§ **PROBLEM DESCRIPTION**
All lines holding the word "pairs" in the listing below need to be copied.

..........

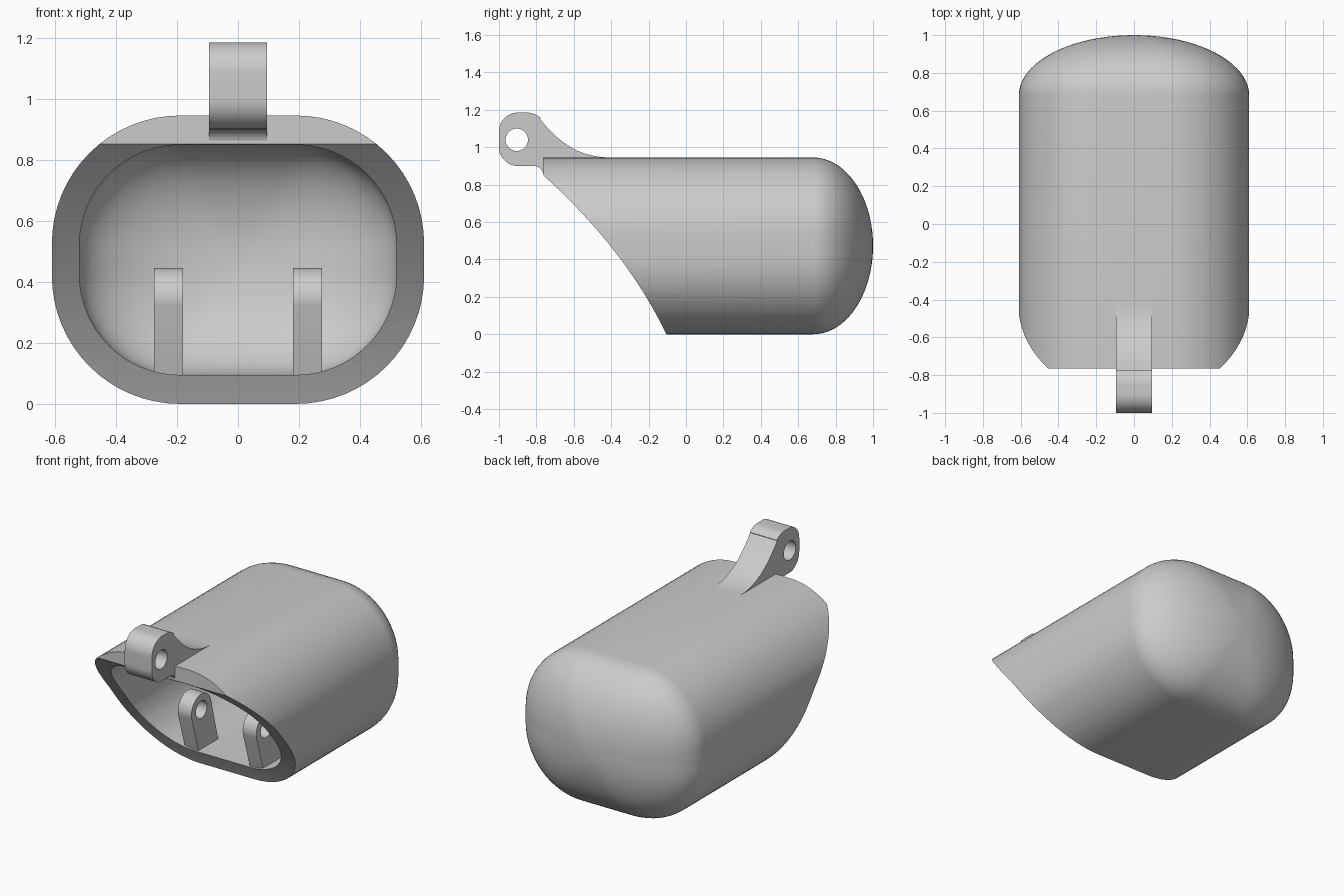
import bpy, bmesh, math
from mathutils import Vector

default = bpy.data.objects.get("Cube")
if default:
    bpy.data.objects.remove(default, do_unlink=True)

grey = bpy.data.materials.new("plain grey")
grey.use_nodes = True
GREY = (0.6, 0.6, 0.6, 1)
grey.diffuse_color = GREY
grey.node_tree.nodes["Principled BSDF"].inputs["Base Color"].default_value = GREY


def finish(name, bm):
    bmesh.ops.recalc_face_normals(bm, faces=bm.faces)
    mesh = bpy.data.meshes.new(name)
    bm.to_mesh(mesh)
    bm.free()
    mesh.materials.append(grey)
    obj = bpy.data.objects.new(name, mesh)
    bpy.context.collection.objects.link(obj)
    return obj


def activate(obj):
    bpy.ops.object.select_all(action='DESELECT')
    obj.select_set(True)
    bpy.context.view_layer.objects.active = obj


def cut(obj, cutter):
    mod = obj.modifiers.new("cut", 'BOOLEAN')
    mod.operation, mod.solver, mod.object = 'DIFFERENCE', 'EXACT', cutter
    activate(obj)
    bpy.ops.object.modifier_apply(modifier=mod.name)
    bpy.data.objects.remove(cutter, do_unlink=True)


def smooth(obj):
    activate(obj)
    bpy.ops.object.shade_smooth_by_angle(angle=math.radians(30))


def arc(cy, cz, r, start, end, steps=14):
    """Points of an arc, angles in degrees."""
    angles = [math.radians(start + (end - start) * i / steps) for i in range(steps + 1)]
    return [(cy + r * math.cos(a), cz + r * math.sin(a)) for a in angles]


def bezier(points, steps=20):
    """Curve through the first and last of any number of control points."""
    out = []
    for i in range(steps + 1):
        t, level = i / steps, [Vector(p) for p in points]
        while len(level) > 1:
            level = [a.lerp(b, t) for a, b in zip(level, level[1:])]
        out.append(tuple(level[0]))
    return out


def prism(name, profile, x0, x1):
    """Extrude a side profile of (y, z) points across x."""
    bm = bmesh.new()
    face = bm.faces.new([bm.verts.new((x0, y, z)) for y, z in profile])
    new = bmesh.ops.extrude_face_region(bm, geom=[face])["geom"]
    verts = [v for v in new if isinstance(v, bmesh.types.BMVert)]
    bmesh.ops.translate(bm, verts=verts, vec=(x1 - x0, 0, 0))
    return finish(name, bm)


def capsule(name, half_w, z0, z1, radius, front, shoulder, back):
    """Rounded-rectangle tube along y with an elliptical dome at the back."""
    mid, half_h = (z0 + z1) / 2, (z1 - z0) / 2
    section = []
    for k, (sx, sz) in enumerate([(1, 1), (-1, 1), (-1, -1), (1, -1)]):
        section += arc(sx * (half_w - radius), sz * (half_h - radius), radius,
                       90 * k, 90 * k + 90, 16)
    rings = [(front, 1.0)]
    for i in range(20):
        t = math.pi / 2 * i / 20
        rings.append((shoulder + (back - shoulder) * math.sin(t), math.cos(t)))
    bm = bmesh.new()
    loops = [[bm.verts.new((x * s, y, mid + z * s)) for x, z in section] for y, s in rings]
    n = len(section)
    for a, b in zip(loops, loops[1:]):
        for i in range(n):
            j = (i + 1) % n
            bm.faces.new((a[i], a[j], b[j], b[i]))
    bm.faces.new(loops[0])
    pole = bm.verts.new((0, back, mid))
    for i in range(n):
        bm.faces.new((loops[-1][i], loops[-1][(i + 1) % n], pole))
    return finish(name, bm)


# Hollow body with a curved, slanted mouth
body = capsule("body_shell", 0.61, 0, 0.945, 0.42, -0.765, 0.68, 1.0)
mouth = [(-1.3, 0.852)] + bezier([(-0.765, 0.852), (-0.32, 0.45), (-0.105, 0)])
mouth += [(-0.02, -0.2), (-1.3, -0.2)]
cut(body, prism("mouth_cutter", mouth, -1, 1))
cut(body, capsule("cavity_cutter", 0.52, 0.095, 0.849, 0.33, -0.95, 0.65, 0.905))
smooth(body)

# Top hanging loop that flows back into the body
loop_profile = bezier([(-0.4, 0.945), (-0.58, 0.945), (-0.68, 1.03), (-0.78, 1.15)])
loop_profile += bezier([(-0.775, 1.155), (-0.81, 1.185), (-0.85, 1.185)], 8)
loop_profile += arc(-0.9, 1.085, 0.1, 90, 180) + arc(-0.9, 1.0, 0.1, 180, 270)
loop_profile += bezier([(-0.82, 0.9), (-0.775, 0.9), (-0.764, 0.86)], 8)
loop_profile += [(-0.7, 0.88), (-0.4, 0.9)]
loop = prism("hanging_loop", loop_profile, -0.095, 0.095)
cut(loop, prism("loop_hole_cutter", arc(-0.905, 1.04, 0.06, 0, 348.75, 31), -0.3, 0.3))
smooth(loop)

# Pair of leaning pivot lugs on the cavity floor
lug_profile = arc(-0.11, 0.345, 0.1, 14, 194, 20) + [(-0.125, 0.05), (0.07, 0.05)]
for side, x0, x1 in (("left", 0.18, 0.275), ("right", -0.275, -0.18)):
    lug = prism(side + "_pivot_lug", lug_profile, x0, x1)
    cut(lug, prism("lug_hole_cutter", arc(-0.11, 0.345, 0.055, 0, 348.75, 31), x0 - 0.1, x1 + 0.1))
    smooth(lug)
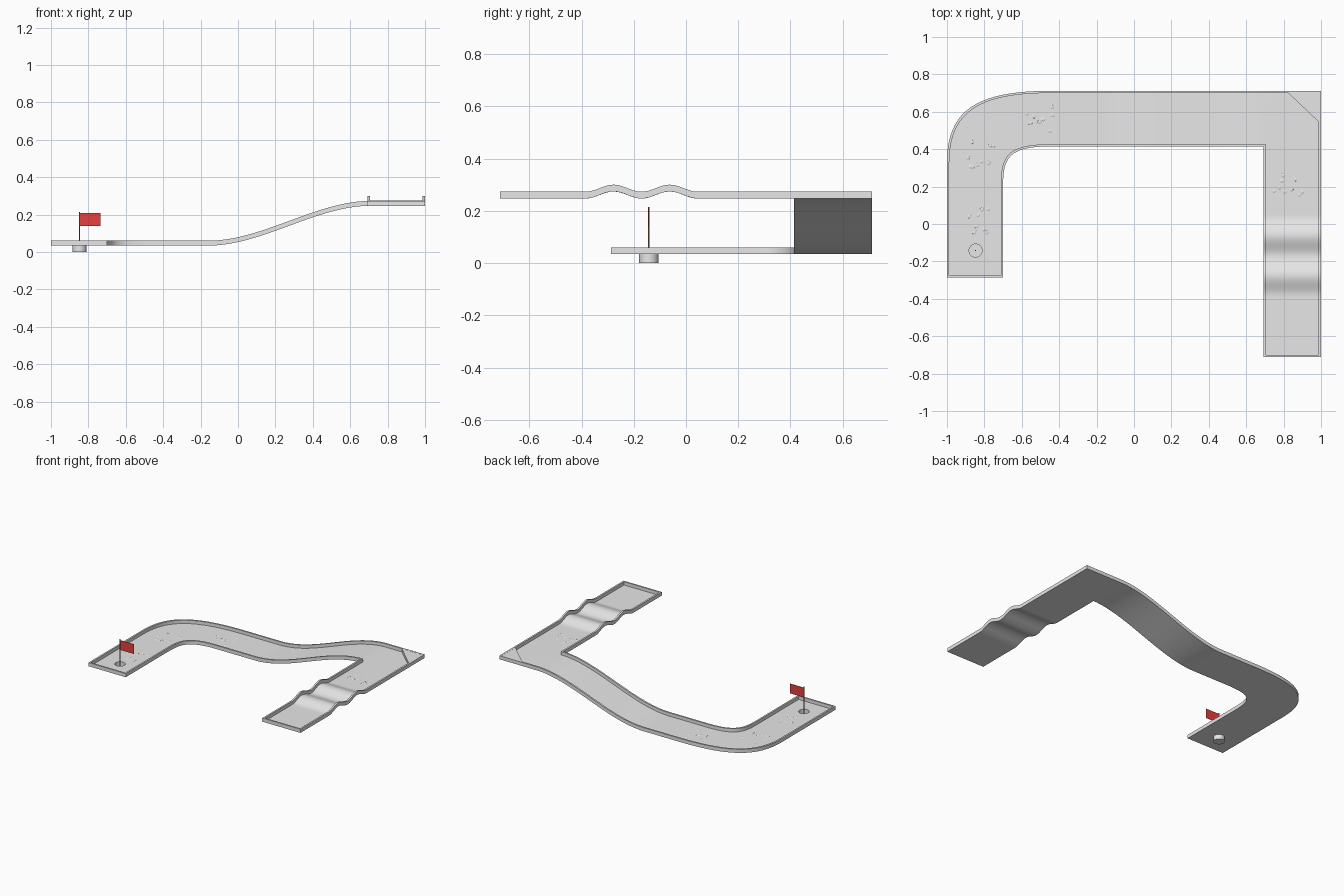
import bpy, bmesh, math, random
from mathutils import Vector

if "Cube" in bpy.data.objects:
    bpy.data.objects.remove(bpy.data.objects["Cube"])

random.seed(4)
WALL, FLOOR = 0.026, 0.002      # rim height, floor thickness
LOW, RISE = 0.034, 0.213        # underside of the low end, climb of the ramp
CUP = (-0.847, -0.142)


def material(name, rgb):
    m = bpy.data.materials.new(name)
    m.diffuse_color = (*rgb, 1)
    m.use_nodes = True
    m.node_tree.nodes["Principled BSDF"].inputs["Base Color"].default_value = m.diffuse_color
    return m


GREY = material("course grey", (0.8, 0.8, 0.8))
RED = material("flag red", (0.8, 0.05, 0.05))
BROWN = material("pole brown", (0.3, 0.2, 0.15))


def make(name, bm, mat, smooth=True):
    bmesh.ops.recalc_face_normals(bm, faces=bm.faces)
    me = bpy.data.meshes.new(name)
    bm.to_mesh(me)
    bm.free()
    ob = bpy.data.objects.new(name, me)
    bpy.context.collection.objects.link(ob)
    me.materials.append(mat)
    if smooth:
        bpy.ops.object.select_all(action='DESELECT')
        ob.select_set(True)
        bpy.context.view_layer.objects.active = ob
        bpy.ops.object.shade_smooth_by_angle(angle=math.radians(30))
    return ob


def prism(name, points, z0, z1, mat, smooth=False):
    bm = bmesh.new()
    lo = [bm.verts.new((x, y, z0)) for x, y in points]
    hi = [bm.verts.new((x, y, z1)) for x, y in points]
    n = len(points)
    bm.faces.new(lo)
    bm.faces.new(hi)
    for i in range(n):
        bm.faces.new((lo[i], lo[(i + 1) % n], hi[(i + 1) % n], hi[i]))
    return make(name, bm, mat, smooth)


def box(name, x0, x1, y0, y1, z0, z1, mat):
    return prism(name, [(x0, y0), (x1, y0), (x1, y1), (x0, y1)], z0, z1, mat)


def circle(r, n=32):
    return [(CUP[0] + r * math.cos(i * math.tau / n),
             CUP[1] + r * math.sin(i * math.tau / n)) for i in range(n)]


def height(x, y):
    # S-shaped ramp along the back, two humps on the high arm
    t = min(max((x + 0.16) / 0.87, 0), 1)
    z = LOW + RISE * t * t * (3 - 2 * t)
    if x > 0.6 and -0.385 < y < 0.045:
        z += 0.0135 * (1 - math.cos(math.tau * (y + 0.385) / 0.215))
    return z


def bezier(p, t):
    a, b, c, d = map(Vector, p)
    s = 1 - t
    return a * s**3 + b * 3 * s * s * t + c * 3 * s * t * t + d * t**3


# Plan of the course as pairs of outer and inner edge points
pairs = [(Vector((-1, -0.287)), Vector((-0.7, -0.287)))]
outer = [(-1, 0.33), (-1, 0.6), (-0.85, 0.712), (-0.45, 0.712)]
inner = [(-0.7, 0.2), (-0.7, 0.34), (-0.68, 0.414), (-0.46, 0.414)]
pairs += [(bezier(outer, i / 20), bezier(inner, i / 20)) for i in range(21)]
for i in range(41):
    x = -0.2 + 0.88 * i / 40
    pairs.append((Vector((x, 0.712)), Vector((x, 0.414))))
pairs.append((Vector((1, 0.712)), Vector((0.693, 0.414))))
for i in range(41):
    y = 0.06 - 0.46 * i / 40
    pairs.append((Vector((1, y)), Vector((0.693, y))))
pairs.append((Vector((1, -0.712)), Vector((0.693, -0.712))))

# Course: U-shaped section swept through the pairs
SECTION = [(0, 0), (0, WALL), (0.04, WALL), (0.04, FLOOR),
           (0.96, FLOOR), (0.96, WALL), (1, WALL), (1, 0)]
bm = bmesh.new()
rings = []
for o, i in pairs:
    ring = []
    for f, h in SECTION:
        p = o.lerp(i, f)
        ring.append(bm.verts.new((p.x, p.y, height(p.x, p.y) + h)))
    rings.append(ring)
for a, b in zip(rings, rings[1:]):
    for k in range(8):
        n = (k + 1) % 8
        bm.faces.new((a[k], a[n], b[n], b[k]))
bm.faces.new(rings[0])
bm.faces.new(rings[-1])
course = make("course", bm, GREY)

# Hole for the cup
cutter = prism("hole_cutter", circle(0.035), 0.02, 0.05, GREY)
cutter.hide_render = True
cutter.hide_viewport = True
cut = course.modifiers.new("hole", 'BOOLEAN')
cut.operation = 'DIFFERENCE'
cut.solver = 'EXACT'
cut.object = cutter

# End rims and the diagonal bank in the square corner
HIGH = LOW + RISE
box("low_end_rim", -0.99, -0.71, -0.287, -0.275, LOW, LOW + WALL, GREY)
box("high_end_rim", 0.703, 0.99, -0.712, -0.7, HIGH, HIGH + WALL, GREY)
prism("corner_bank", [(0.825, 0.7), (0.988, 0.7), (0.988, 0.545)],
      HIGH + 0.001, HIGH + WALL - 0.001, GREY)

# Cup: thin-walled pot under the hole
bm = bmesh.new()
loops = []
for r, z in ((0.037, LOW + FLOOR), (0.037, 0), (0.035, 0.002), (0.035, LOW + FLOOR)):
    loops.append([bm.verts.new((x, y, z)) for x, y in circle(r)])
for a, b in zip(loops, loops[1:] + loops[:1]):
    if a is loops[1]:
        continue
    for k in range(32):
        n = (k + 1) % 32
        bm.faces.new((a[k], a[n], b[n], b[k]))
bm.faces.new(loops[1])
bm.faces.new(loops[2])
make("cup", bm, GREY)

# Pole and flag
prism("flag_pole", circle(0.003, 12), 0.002, 0.214, BROWN, True)
box("flag", CUP[0] + 0.002, -0.735, CUP[1] - 0.001, CUP[1] + 0.001, 0.138, 0.208, RED)

# Small pebbly patches on the floor
bm = bmesh.new()
for cx, cy in ((-0.82, 0.37), (-0.85, 0.02), (-0.5, 0.57), (0.82, 0.22)):
    for _ in range(9):
        x, y = cx + random.uniform(-0.08, 0.08), cy + random.uniform(-0.08, 0.08)
        new = bmesh.ops.create_icosphere(bm, subdivisions=2, radius=0.011)["verts"]
        for v in new:
            v.co = (v.co.x + x, v.co.y + y,
                    max(v.co.z, 0) * 0.25 + height(x, y) + FLOOR - 0.0005)
bmesh.ops.dissolve_degenerate(bm, dist=1e-5, edges=bm.edges)
make("floor_pebbles", bm, GREY)
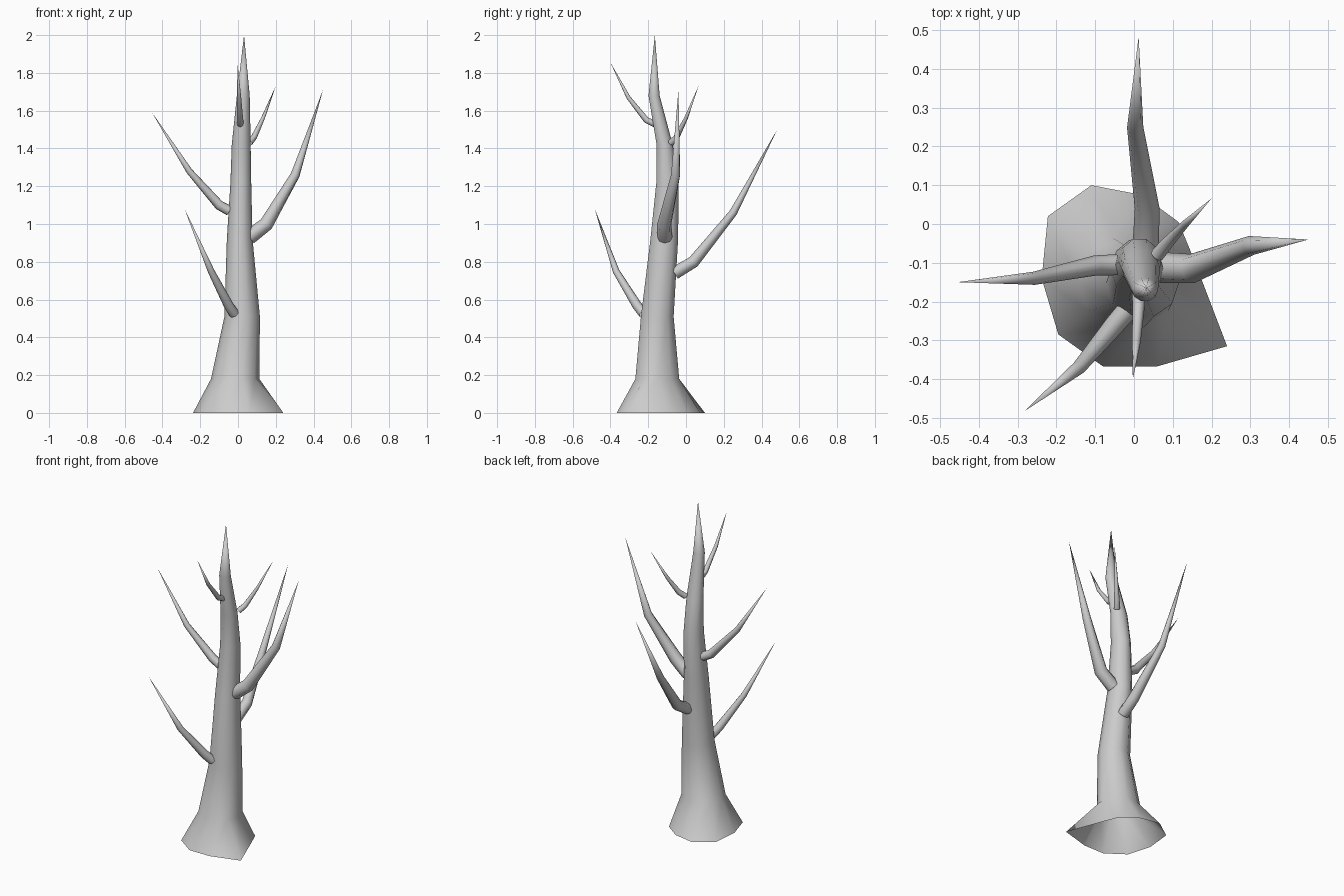
import bpy, bmesh, math
from mathutils import Vector

if "Cube" in bpy.data.objects:
    bpy.data.objects.remove(bpy.data.objects["Cube"])


def loft(name, rings, tip):
    """Skin a list of equal-sized rings and close them to a pointed tip."""
    bm = bmesh.new()
    loops = [[bm.verts.new(p) for p in ring] for ring in rings]
    n = len(loops[0])
    for a, b in zip(loops, loops[1:]):
        for i in range(n):
            j = (i + 1) % n
            bm.faces.new((a[i], a[j], b[j], b[i]))
    top = bm.verts.new(tip)
    for i in range(n):
        bm.faces.new((loops[-1][i], loops[-1][(i + 1) % n], top))
    for f in bm.faces:
        f.smooth = True
    mesh = bpy.data.meshes.new(name)
    bm.to_mesh(mesh)
    bm.free()
    obj = bpy.data.objects.new(name, mesh)
    bpy.context.collection.objects.link(obj)
    return obj


def branch(name, path, radii, sides=8):
    """Tapered bent tube along a path, ending in a point."""
    pts = [Vector(p) for p in path]
    rings = []
    for k, r in enumerate(radii):
        d = (pts[k + 1] - pts[k]).normalized()
        if k > 0:
            d = (d + (pts[k] - pts[k - 1]).normalized()).normalized()
        u = Vector((0, 0, 1)).cross(d).normalized()
        v = d.cross(u)
        rings.append([pts[k] + r * (math.cos(t) * u + math.sin(t) * v)
                      for t in (2 * math.pi * i / sides for i in range(sides))])
    return loft(name, rings, pts[-1])


# Trunk: irregular root flare, then leaning elliptical rings up to a point
flare = [(.24, -.315), (.15, -.08), (.115, .005), (.02, .075), (-.11, .10),
         (-.222, .02), (-.238, -.14), (-.195, -.285), (-.08, -.367), (.06, -.367)]
# centre x, centre y, z, radius x, radius y
sections = [(-.015, -.152, .18, .128, .122),
            (.022, -.152, .51, .094, .091),
            (.009, -.115, .92, .068, .077),
            (.015, -.098, 1.22, .055, .062),
            (.017, -.113, 1.42, .050, .045),
            (.028, -.169, 1.68, .034, .031)]
trunk_rings = [[(x, y, 0) for x, y in flare]]
for cx, cy, z, rx, ry in sections:
    angles = [math.radians(36 * i - 36) for i in range(10)]
    trunk_rings.append([(cx + rx * math.cos(t), cy + ry * math.sin(t), z) for t in angles])
loft("trunk", trunk_rings, (.032, -.165, 2.0))

# Branches: base, elbow, bend, tip
branch("right_branch", [(.06, -.112, .93), (.15, -.115, 1.0), (.303, -.055, 1.26), (.45, -.04, 1.71)],
       (.04, .038, .025))
branch("left_branch", [(-.045, -.105, 1.07), (-.10, -.107, 1.10), (-.258, -.14, 1.28), (-.455, -.15, 1.59)],
       (.027, .026, .017))
branch("back_branch", [(.03, -.06, .74), (.034, .04, .80), (.003, .25, 1.06), (.012, .483, 1.50)],
       (.034, .032, .021))
branch("front_left_branch", [(-.02, -.225, .525), (-.05, -.26, .57), (-.142, -.37, .75), (-.283, -.483, 1.08)],
       (.027, .026, .018))
branch("top_front_branch", [(.012, -.165, 1.53), (.012, -.21, 1.55), (.006, -.305, 1.67), (-.003, -.40, 1.855)],
       (.018, .016, .011))
branch("top_back_branch", [(.06, -.08, 1.43), (.085, -.05, 1.46), (.132, .0, 1.56), (.20, .066, 1.73)],
       (.018, .016, .010))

..........

§ **ANSWER TO THE EXERCISE**
# Plan of the course as pairs of outer and inner edge points
pairs = [(Vector((-1, -0.287)), Vector((-0.7, -0.287)))]
pairs += [(bezier(outer, i / 20), bezier(inner, i / 20)) for i in range(21)]
    pairs.append((Vector((x, 0.712)), Vector((x, 0.414))))
pairs.append((Vector((1, 0.712)), Vector((0.693, 0.414))))
    pairs.append((Vector((1, y)), Vector((0.693, y))))
pairs.append((Vector((1, -0.712)), Vector((0.693, -0.712))))
# Course: U-shaped section swept through the pairs
for o, i in pairs:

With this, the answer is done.